Remember to take care of yourself first. Don’t feel pressured to please your old friends, even if they don’t understand. Be firm but kind, letting them know that you’re trying to change some things in your life and need a break. You must make your own life choices without worrying about what other people think about you.
12. If you fail, don’t panic
When you’re trying to break a bad habit, you may fail. Don’t worry. Failure isn’t the end of the story. Your bad habits took time to establish, so don’t be discouraged if it takes time to quit your bad habit. Two steps forward and three steps backward could be your experience at first. Don’t give up. Hang in there. As you get back up and try again, you will get stronger. You’ll begin to understand where you’re weak, and you’ll better understand your temptations.
Failing is often a great teacher because you learn what works and what doesn’t work. Stay in the fight; don’t let failure defeat you. Failing will make the victory sweeter when you’re free of your bad habit.
Other ideas for breaking bad habits
Fine yourself when you fail into a bad habit
Throw a dollar into a jar every time you bite your nails or pick pimples. It’s a tangible way to see your habits.
Start small. Make little changes, one at a time. Rome wasn’t built in a day, and you won’t break your bad habits overnight.
Be kind to yourself
Okay, life is hard. Breaking a bad habit is for your good, but don’t get down on yourself if you don’t change right away. Give yourself some room and enjoy the process of breaking your bad habit.
Bad habits to break
So, what are some bad habits that you might need to break? Here’s a list of common bad habits.
- Picking your nose
- Pulling your hair out
- Biting your fingernails
- Eating fast food
- Watching too much television
- Drinking too much alcohol
- Emotional shopping
- Skin pricking
- Eating too fast
- Chewing with your mouth open
- Saying yes to everything
- Thumb sucking
- Picking your teeth
Of course, some bad habits are life-threatening, while others are more socially annoying. Don’t wait. Change your life-threatening habits right away for your health’s sake. If you can’t seem to be able to break a life-threatening bad habit, consider getting professional help from a counselor or therapist who can help you break free from the life-threatening bad habits that are harming you. There are also programs available that help people walk through a step-by-step break free from bad habits that dominate their lives.

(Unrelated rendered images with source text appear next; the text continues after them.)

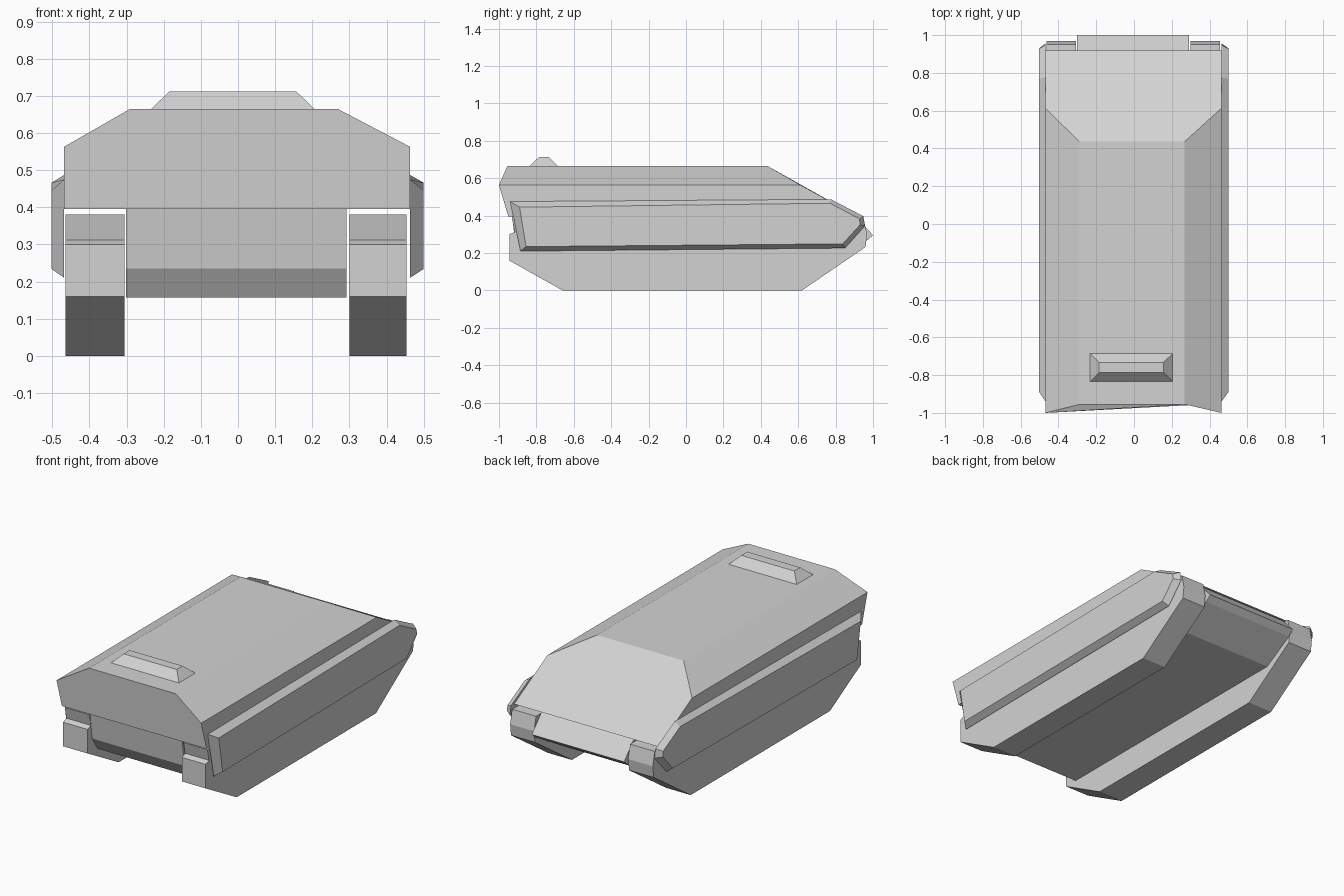
import bpy
import bmesh

old = bpy.data.objects.get("Cube")
if old:
    bpy.data.objects.remove(old, do_unlink=True)

grey = bpy.data.materials.new("plain_grey")
grey.use_nodes = True
colour = (0.65, 0.65, 0.65, 1)
grey.diffuse_color = colour
grey.node_tree.nodes["Principled BSDF"].inputs["Base Color"].default_value = colour


def loft(name, ring_a, ring_b):
    """Closed solid between two matching rings of points."""
    bm = bmesh.new()
    a = [bm.verts.new(p) for p in ring_a]
    b = [bm.verts.new(p) for p in ring_b]
    bm.faces.new(a)
    bm.faces.new(b)
    for i in range(len(a)):
        j = (i + 1) % len(a)
        bm.faces.new((a[i], a[j], b[j], b[i]))
    bmesh.ops.recalc_face_normals(bm, faces=bm.faces)
    mesh = bpy.data.meshes.new(name)
    bm.to_mesh(mesh)
    bm.free()
    mesh.materials.append(grey)
    obj = bpy.data.objects.new(name, mesh)
    bpy.context.collection.objects.link(obj)
    return obj


def side_ring(x, profile):
    return [(x, y, z) for y, z in profile]


# Upper hull: six-sided section with a raked front and long sloping rear deck
section = [(-0.468, 0.395), (-0.468, 0.563), (-0.29, 0.665),
           (0.268, 0.665), (0.463, 0.563), (0.463, 0.395)]
front_y = {0.395: -0.95, 0.563: -1.0, 0.665: -0.955}
rear_y = {0.395: 0.918, 0.563: 0.613, 0.665: 0.436}
loft("upper_hull",
     [(x, front_y[z], z) for x, z in section],
     [(x, rear_y[z], z) for x, z in section])

# Lower hull between the tracks, ending in a pointed rear lip
lower = [(-0.93, 0.396), (-0.91, 0.235), (-0.86, 0.157), (0.78, 0.157),
         (0.965, 0.265), (1.0, 0.295), (0.918, 0.385), (0.9, 0.396)]
loft("lower_hull", side_ring(-0.302, lower), side_ring(0.292, lower))

# Track blocks with a small step at the front
track = [(-0.945, 0.16), (-0.66, 0), (0.62, 0), (0.96, 0.232), (0.968, 0.3),
         (0.95, 0.38), (-0.93, 0.38), (-0.915, 0.312), (-0.945, 0.3)]
for name, x0, x1 in (("right_track", -0.464, -0.306), ("left_track", 0.3, 0.454)):
    loft(name, side_ring(x0, track), side_ring(x1, track))

# Side skirts with bevelled rims
rim = [(-0.94, 0.475), (0.775, 0.487), (0.948, 0.397), (0.957, 0.345),
       (0.85, 0.226), (-0.885, 0.21)]
face = [(-0.89, 0.445), (0.77, 0.466), (0.928, 0.382), (0.93, 0.35),
        (0.838, 0.249), (-0.855, 0.234)]
for name, x_in, x_out in (("right_skirt", -0.468, -0.502), ("left_skirt", 0.463, 0.5)):
    loft(name, side_ring(x_in, rim), side_ring(x_out, face))


# Tapered hatch on the roof
def rectangle(x0, x1, y0, y1, z):
    return [(x0, y0, z), (x1, y0, z), (x1, y1, z), (x0, y1, z)]


loft("roof_hatch",
     rectangle(-0.238, 0.21, -0.84, -0.68, 0.66),
     rectangle(-0.185, 0.157, -0.787, -0.732, 0.712))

But bad habits don’t need to be life-threatening for you to decide to change them. It’s always good to find ways to improve yourself, and if getting rid of a bad habit can do that, it’s worth the effort. Find a way to break the bad habit that works best for you. Stay in the fight, and don’t give up if your strategies don’t work. Try another strategy. It may be the one that works. Take your time, and remember that change takes time. Don’t be discouraged if you have bad habits. Everyone has them. We’re all trying to be better people, and breaking bad habits is just one way to become your best self.
(C)Power of Positivity, LLC. All rights reserved